Exercise instructions: Say how many lines in the records contain the string "side". Nothing but the number should be given.

[Data for this task Boundary: Start]

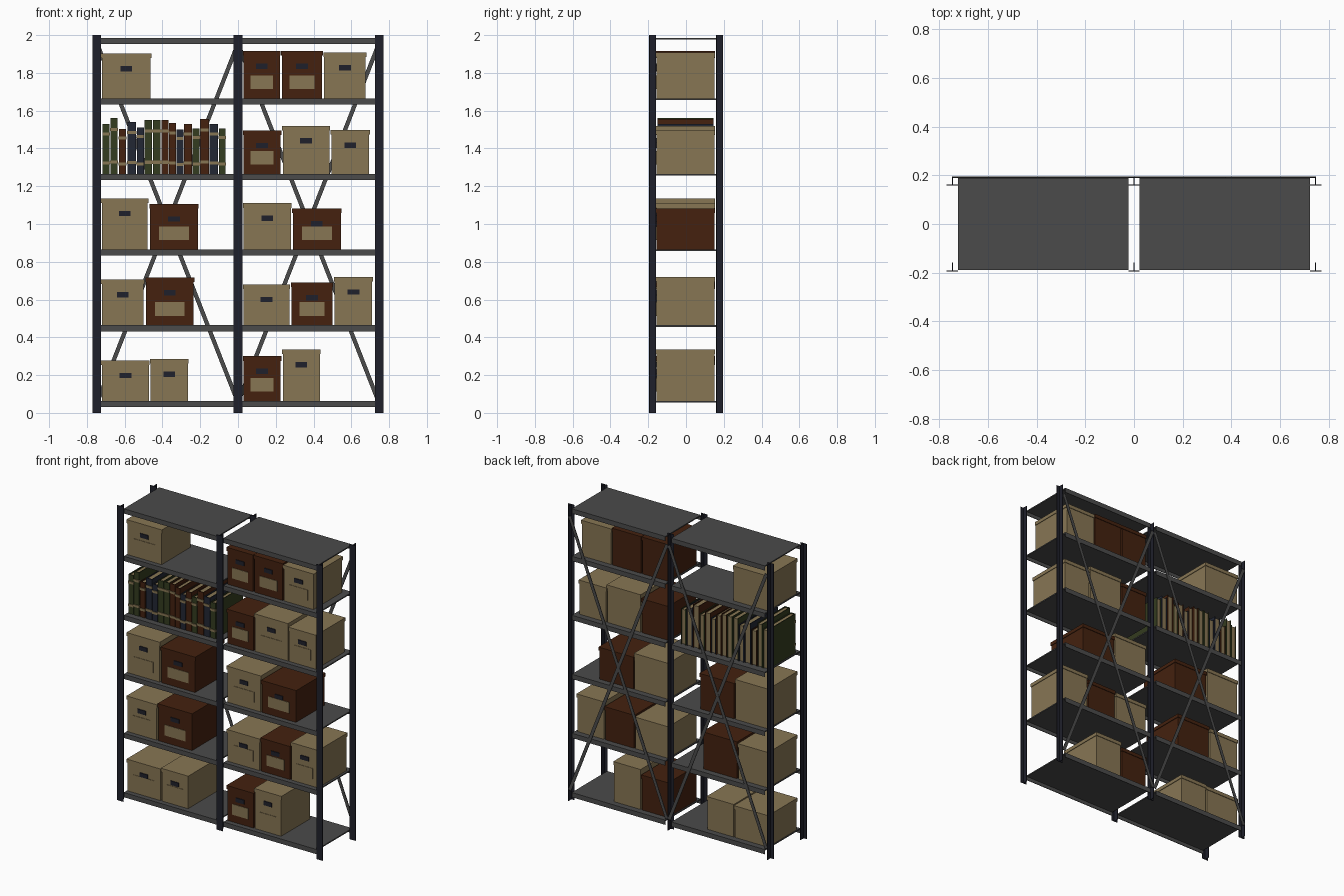
import bpy, bmesh, math
from mathutils import Matrix, Vector


def mat(name, rgb):
    m = bpy.data.materials.new(name)
    m.diffuse_color = (*rgb, 1)
    return m


TAN = mat("tan_card", (0.245, 0.182, 0.088))
BROWN = mat("dark_brown", (0.058, 0.0155, 0.0047))
GREY = mat("grey_steel", (0.07, 0.07, 0.07))
NAVY = mat("navy_black", (0.0135, 0.0145, 0.024))
BLUE = mat("book_blue", (0.016, 0.02, 0.034))
GREEN = mat("book_green", (0.034, 0.045, 0.014))


def build(name, boxes, *mats):
    """One object from boxes (x0, x1, y0, y1, z0, z1[, material index])."""
    bm = bmesh.new()
    for b in boxes:
        size = (b[1] - b[0], b[3] - b[2], b[5] - b[4])
        mid = Vector((b[0] + b[1], b[2] + b[3], b[4] + b[5])) / 2
        r = bmesh.ops.create_cube(bm, size=1, matrix=Matrix.Translation(mid) @ Matrix.Diagonal((*size, 1)))
        for f in {f for v in r["verts"] for f in v.link_faces}:
            f.material_index = b[6] if len(b) > 6 else 0
    me = bpy.data.meshes.new(name)
    bm.to_mesh(me)
    bm.free()
    for m in mats:
        me.materials.append(m)
    ob = bpy.data.objects.new(name, me)
    bpy.context.collection.objects.link(ob)
    return ob


# T-section posts, plate in front and web behind
for side, y in (("front", -0.195), ("back", 0.159)):
    for i, x in enumerate((-0.747, 0, 0.747)):
        build(f"{side}_post_{i + 1}", [
            (x - 0.023, x + 0.023, y, y + 0.004, 0, 2),
            (x - 0.002, x + 0.002, y + 0.004, y + 0.036, 0, 2)], NAVY)

# Shelves: thin sheet with lips front and back
LEVELS = [0.062, 0.464, 0.864, 1.264, 1.664, 1.986]
for i, z in enumerate(LEVELS):
    for side, x0, x1 in (("left", -0.724, -0.023), ("right", 0.023, 0.724)):
        build(f"{side}_shelf_{i + 1}", [
            (x0, x1, -0.190, 0.190, z - 0.008, z),
            (x0, x1, -0.190, -0.186, z - 0.032, z - 0.008),
            (x0, x1, 0.186, 0.190, z - 0.032, z - 0.008)], GREY)

# Crossed back braces
for side, cx in (("left", -0.373), ("right", 0.373)):
    for k, s in (("rising", 1), ("falling", -1)):
        dx, dz = 0.73, 1.86
        h = math.hypot(dx, dz) / 2
        y = 0.0005 * s
        ob = build(f"{side}_brace_{k}", [(-0.011, 0.011, -0.002 + y, 0.002 + y, -h, h)], GREY)
        ob.location = (cx, 0.1925, 1.005)
        ob.rotation_euler = (0, s * math.atan2(dx, dz), 0)

# Storage boxes: x0, x1, top, colour for each level
STORE = {
    0: [(-0.72, -0.472, 0.278, TAN), (-0.462, -0.265, 0.285, TAN),
        (0.03, 0.225, 0.30, BROWN), (0.237, 0.434, 0.335, TAN)],
    1: [(-0.72, -0.50, 0.706, TAN), (-0.487, -0.235, 0.716, BROWN), (0.03, 0.272, 0.68, TAN),
        (0.284, 0.50, 0.69, BROWN), (0.512, 0.71, 0.72, TAN)],
    2: [(-0.72, -0.478, 1.136, TAN), (-0.465, -0.212, 1.106, BROWN),
        (0.03, 0.28, 1.11, TAN), (0.29, 0.545, 1.082, BROWN)],
    3: [(0.03, 0.225, 1.496, BROWN), (0.237, 0.484, 1.52, TAN), (0.494, 0.694, 1.497, TAN)],
    4: [(-0.72, -0.463, 1.902, TAN), (0.03, 0.222, 1.915, BROWN),
        (0.232, 0.445, 1.915, BROWN), (0.456, 0.676, 1.907, TAN)],
}
for lv, row in STORE.items():
    z = LEVELS[lv]
    for i, (x0, x1, top, col) in enumerate(row):
        tag = f"{lv + 1}_{i + 1}"
        c, hw = (x0 + x1) / 2, (x1 - x0) * 0.31
        build(f"storage_box_{tag}", [
            (x0, x1, -0.157, 0.150, z, top - 0.024),
            (x0 - 0.004, x1 + 0.004, -0.161, 0.154, top - 0.024, top)], col)
        build(f"box_label_{tag}", [(c - hw, c + hw, -0.160, -0.1565, z + 0.05, z + 0.122)], TAN)
        build(f"box_handle_{tag}", [(c - 0.031, c + 0.031, -0.162, -0.1565, top - 0.094, top - 0.066)], NAVY)

# Row of ledgers: left edge, width, top, cover colour
BOOKS = [
    (-0.717, 0.038, 1.53, GREEN), (-0.675, 0.038, 1.56, GREEN), (-0.631, 0.038, 1.503, BROWN),
    (-0.586, 0.046, 1.54, BLUE), (-0.536, 0.038, 1.512, BLUE), (-0.494, 0.040, 1.55, GREEN),
    (-0.450, 0.040, 1.55, GREEN), (-0.406, 0.038, 1.55, BROWN), (-0.365, 0.036, 1.535, BROWN),
    (-0.325, 0.036, 1.50, BLUE), (-0.286, 0.042, 1.53, BROWN), (-0.240, 0.036, 1.505, GREEN),
    (-0.200, 0.046, 1.555, BROWN), (-0.150, 0.044, 1.53, BLUE), (-0.101, 0.036, 1.505, GREEN),
]
z = LEVELS[3]
for i, (x, w, top, col) in enumerate(BOOKS):
    r, h, t = x + w, top - z, 0.005
    parts = [(x, x + t, -0.150, 0.146, z, top), (r - t, r, -0.150, 0.146, z, top),
             (x + t, r - t, -0.150, -0.144, z, top),
             (x + t, r - t, -0.144, 0.141, z + 0.003, top - 0.007, 1)]
    # raised spine bands
    parts += [(x - 0.0015, r + 0.0015, -0.154, -0.138, z + h * f - 0.008, z + h * f + 0.008, 1)
              for f in (0.22, 0.80)]
    build(f"ledger_{i + 1}", parts, col, TAN)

[Data for this task Boundary: End]

Reply to the task: 6